## Problem description
Take the records below and retype them line by line, from the first line through the one containing "floors = [0.12"; stop there.

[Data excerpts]
━━━━━━━━

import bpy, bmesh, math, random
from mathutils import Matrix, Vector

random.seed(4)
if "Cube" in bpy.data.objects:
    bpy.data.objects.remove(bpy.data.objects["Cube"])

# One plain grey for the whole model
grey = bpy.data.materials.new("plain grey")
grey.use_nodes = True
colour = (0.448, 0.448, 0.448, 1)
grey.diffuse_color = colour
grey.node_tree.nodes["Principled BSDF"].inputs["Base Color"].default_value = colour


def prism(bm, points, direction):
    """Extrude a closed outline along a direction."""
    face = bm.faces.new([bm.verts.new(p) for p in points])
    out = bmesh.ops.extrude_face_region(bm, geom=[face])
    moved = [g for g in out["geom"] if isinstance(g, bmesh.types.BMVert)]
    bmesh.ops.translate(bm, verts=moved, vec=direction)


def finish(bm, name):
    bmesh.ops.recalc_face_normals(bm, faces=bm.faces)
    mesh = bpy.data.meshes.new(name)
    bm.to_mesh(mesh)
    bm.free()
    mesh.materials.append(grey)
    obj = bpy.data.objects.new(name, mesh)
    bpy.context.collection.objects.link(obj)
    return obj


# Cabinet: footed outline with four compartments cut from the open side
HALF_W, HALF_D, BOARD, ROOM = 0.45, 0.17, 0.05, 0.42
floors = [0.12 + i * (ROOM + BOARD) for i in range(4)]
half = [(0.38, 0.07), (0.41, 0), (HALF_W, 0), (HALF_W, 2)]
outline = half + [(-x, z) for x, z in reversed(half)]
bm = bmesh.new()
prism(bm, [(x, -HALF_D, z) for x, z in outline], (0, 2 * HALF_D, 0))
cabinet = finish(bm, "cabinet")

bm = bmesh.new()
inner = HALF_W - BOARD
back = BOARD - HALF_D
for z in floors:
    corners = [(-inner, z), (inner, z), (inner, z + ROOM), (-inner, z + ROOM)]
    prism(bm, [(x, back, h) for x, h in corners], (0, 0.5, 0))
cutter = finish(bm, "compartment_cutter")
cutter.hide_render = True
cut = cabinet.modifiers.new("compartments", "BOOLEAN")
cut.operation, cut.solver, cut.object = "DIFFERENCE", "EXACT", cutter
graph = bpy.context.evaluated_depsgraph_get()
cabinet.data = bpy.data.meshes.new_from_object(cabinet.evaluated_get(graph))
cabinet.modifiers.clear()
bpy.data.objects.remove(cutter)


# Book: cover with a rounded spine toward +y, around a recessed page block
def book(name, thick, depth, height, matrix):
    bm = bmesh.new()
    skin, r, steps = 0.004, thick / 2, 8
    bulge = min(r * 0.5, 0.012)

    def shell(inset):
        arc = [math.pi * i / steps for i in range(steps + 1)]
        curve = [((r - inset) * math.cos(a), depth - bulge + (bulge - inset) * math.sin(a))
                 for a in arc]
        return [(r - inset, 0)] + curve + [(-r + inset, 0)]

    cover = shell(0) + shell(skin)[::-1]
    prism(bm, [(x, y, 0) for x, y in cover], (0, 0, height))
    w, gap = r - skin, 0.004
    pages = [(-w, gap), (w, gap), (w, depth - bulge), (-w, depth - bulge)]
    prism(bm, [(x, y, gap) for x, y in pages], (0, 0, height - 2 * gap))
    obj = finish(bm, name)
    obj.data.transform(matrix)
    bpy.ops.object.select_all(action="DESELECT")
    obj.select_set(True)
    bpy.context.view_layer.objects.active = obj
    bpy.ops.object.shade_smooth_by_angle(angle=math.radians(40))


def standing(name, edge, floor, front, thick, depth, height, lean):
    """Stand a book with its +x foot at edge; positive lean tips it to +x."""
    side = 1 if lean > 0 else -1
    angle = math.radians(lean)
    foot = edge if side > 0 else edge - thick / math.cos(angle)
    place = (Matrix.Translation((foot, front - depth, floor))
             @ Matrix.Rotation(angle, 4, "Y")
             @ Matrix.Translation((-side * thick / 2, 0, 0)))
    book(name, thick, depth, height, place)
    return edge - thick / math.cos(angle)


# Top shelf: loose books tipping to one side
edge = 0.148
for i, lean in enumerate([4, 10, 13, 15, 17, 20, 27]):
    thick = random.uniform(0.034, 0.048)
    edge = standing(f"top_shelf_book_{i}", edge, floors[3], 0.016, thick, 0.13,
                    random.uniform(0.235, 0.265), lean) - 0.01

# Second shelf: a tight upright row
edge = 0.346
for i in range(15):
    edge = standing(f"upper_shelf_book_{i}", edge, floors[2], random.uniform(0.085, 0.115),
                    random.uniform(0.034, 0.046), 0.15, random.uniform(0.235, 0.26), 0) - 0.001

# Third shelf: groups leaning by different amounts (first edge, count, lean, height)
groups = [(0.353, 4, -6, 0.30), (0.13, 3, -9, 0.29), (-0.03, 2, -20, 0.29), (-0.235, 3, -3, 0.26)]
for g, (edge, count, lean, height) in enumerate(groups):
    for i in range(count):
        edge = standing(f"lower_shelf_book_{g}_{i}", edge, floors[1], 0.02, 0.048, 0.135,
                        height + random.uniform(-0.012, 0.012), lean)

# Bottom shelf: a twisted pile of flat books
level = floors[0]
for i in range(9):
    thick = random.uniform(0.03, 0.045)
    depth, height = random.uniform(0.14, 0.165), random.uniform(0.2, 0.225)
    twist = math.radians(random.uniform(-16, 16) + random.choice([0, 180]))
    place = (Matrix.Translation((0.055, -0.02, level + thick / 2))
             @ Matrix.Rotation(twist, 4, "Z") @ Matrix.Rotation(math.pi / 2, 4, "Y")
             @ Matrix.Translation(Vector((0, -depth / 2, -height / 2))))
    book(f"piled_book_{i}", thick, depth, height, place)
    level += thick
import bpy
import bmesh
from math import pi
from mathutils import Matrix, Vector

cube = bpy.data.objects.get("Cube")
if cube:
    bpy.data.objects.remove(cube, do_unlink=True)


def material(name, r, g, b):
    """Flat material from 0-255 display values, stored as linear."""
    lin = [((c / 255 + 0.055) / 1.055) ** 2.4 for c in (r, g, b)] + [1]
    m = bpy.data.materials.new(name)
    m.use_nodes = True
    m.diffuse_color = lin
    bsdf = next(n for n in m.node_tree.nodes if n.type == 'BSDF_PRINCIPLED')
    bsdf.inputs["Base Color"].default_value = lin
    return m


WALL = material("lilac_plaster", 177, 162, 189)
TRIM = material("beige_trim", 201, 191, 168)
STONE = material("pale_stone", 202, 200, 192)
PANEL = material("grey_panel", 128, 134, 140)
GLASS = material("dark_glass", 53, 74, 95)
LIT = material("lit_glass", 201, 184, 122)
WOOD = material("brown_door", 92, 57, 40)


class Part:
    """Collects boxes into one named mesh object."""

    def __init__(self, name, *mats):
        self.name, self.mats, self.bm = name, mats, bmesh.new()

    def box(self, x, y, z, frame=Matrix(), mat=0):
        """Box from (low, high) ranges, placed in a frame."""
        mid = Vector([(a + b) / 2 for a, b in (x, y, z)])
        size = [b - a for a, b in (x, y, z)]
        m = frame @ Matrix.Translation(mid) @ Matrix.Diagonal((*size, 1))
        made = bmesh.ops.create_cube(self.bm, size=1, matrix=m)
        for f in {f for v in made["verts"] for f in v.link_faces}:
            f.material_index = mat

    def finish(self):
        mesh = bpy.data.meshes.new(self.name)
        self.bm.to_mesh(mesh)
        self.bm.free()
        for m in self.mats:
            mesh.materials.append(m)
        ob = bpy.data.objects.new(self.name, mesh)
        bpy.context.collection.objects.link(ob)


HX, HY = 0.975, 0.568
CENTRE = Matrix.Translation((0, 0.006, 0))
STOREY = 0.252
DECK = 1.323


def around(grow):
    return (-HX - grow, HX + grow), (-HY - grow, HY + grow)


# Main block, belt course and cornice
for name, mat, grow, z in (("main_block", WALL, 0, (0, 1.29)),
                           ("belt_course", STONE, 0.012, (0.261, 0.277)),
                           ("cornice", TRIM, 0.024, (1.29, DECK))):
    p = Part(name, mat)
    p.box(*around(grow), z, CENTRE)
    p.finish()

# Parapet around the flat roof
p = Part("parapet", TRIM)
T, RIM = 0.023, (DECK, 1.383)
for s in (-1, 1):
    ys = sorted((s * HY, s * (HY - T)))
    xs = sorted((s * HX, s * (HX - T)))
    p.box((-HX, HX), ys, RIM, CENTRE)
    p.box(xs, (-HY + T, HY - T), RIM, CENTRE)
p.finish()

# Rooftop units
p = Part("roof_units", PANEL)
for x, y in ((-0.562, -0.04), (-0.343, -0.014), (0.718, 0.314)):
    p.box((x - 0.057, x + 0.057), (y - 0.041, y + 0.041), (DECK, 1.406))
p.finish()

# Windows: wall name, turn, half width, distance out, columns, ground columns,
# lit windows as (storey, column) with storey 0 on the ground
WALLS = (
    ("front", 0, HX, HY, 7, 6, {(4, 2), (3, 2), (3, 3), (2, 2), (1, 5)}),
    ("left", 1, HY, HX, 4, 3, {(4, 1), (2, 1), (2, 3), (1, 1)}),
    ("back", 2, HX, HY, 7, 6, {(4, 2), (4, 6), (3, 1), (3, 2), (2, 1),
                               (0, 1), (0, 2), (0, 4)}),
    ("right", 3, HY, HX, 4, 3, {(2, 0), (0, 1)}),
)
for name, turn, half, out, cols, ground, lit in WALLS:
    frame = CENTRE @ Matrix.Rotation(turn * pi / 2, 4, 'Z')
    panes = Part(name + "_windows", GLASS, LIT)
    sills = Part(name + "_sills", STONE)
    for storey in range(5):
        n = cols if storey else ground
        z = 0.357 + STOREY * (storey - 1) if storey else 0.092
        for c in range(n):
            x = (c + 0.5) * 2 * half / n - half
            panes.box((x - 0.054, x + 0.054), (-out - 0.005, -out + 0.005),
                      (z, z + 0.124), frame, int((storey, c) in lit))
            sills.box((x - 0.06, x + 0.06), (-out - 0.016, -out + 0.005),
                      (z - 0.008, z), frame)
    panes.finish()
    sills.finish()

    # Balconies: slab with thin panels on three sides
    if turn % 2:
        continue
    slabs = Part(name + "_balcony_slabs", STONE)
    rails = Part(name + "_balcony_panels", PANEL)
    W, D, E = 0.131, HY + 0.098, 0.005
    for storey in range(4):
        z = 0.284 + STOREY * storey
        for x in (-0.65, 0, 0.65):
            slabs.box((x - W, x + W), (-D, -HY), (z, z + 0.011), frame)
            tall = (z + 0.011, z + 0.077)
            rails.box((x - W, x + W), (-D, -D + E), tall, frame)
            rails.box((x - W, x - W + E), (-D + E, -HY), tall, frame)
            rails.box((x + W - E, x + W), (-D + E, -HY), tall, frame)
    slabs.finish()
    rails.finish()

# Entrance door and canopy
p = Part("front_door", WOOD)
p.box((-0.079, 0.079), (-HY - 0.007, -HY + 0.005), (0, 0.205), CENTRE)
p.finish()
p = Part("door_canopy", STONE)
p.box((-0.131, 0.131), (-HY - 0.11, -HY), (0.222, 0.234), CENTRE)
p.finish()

━━━━━━━━

## Answer for the task
import bpy, bmesh, math, random
from mathutils import Matrix, Vector

random.seed(4)
if "Cube" in bpy.data.objects:
    bpy.data.objects.remove(bpy.data.objects["Cube"])

# One plain grey for the whole model
grey = bpy.data.materials.new("plain grey")
grey.use_nodes = True
colour = (0.448, 0.448, 0.448, 1)
grey.diffuse_color = colour
grey.node_tree.nodes["Principled BSDF"].inputs["Base Color"].default_value = colour


def prism(bm, points, direction):
    """Extrude a closed outline along a direction."""
    face = bm.faces.new([bm.verts.new(p) for p in points])
    out = bmesh.ops.extrude_face_region(bm, geom=[face])
    moved = [g for g in out["geom"] if isinstance(g, bmesh.types.BMVert)]
    bmesh.ops.translate(bm, verts=moved, vec=direction)


def finish(bm, name):
    bmesh.ops.recalc_face_normals(bm, faces=bm.faces)
    mesh = bpy.data.meshes.new(name)
    bm.to_mesh(mesh)
    bm.free()
    mesh.materials.append(grey)
    obj = bpy.data.objects.new(name, mesh)
    bpy.context.collection.objects.link(obj)
    return obj


# Cabinet: footed outline with four compartments cut from the open side
HALF_W, HALF_D, BOARD, ROOM = 0.45, 0.17, 0.05, 0.42
floors = [0.12 + i * (ROOM + BOARD) for i in range(4)]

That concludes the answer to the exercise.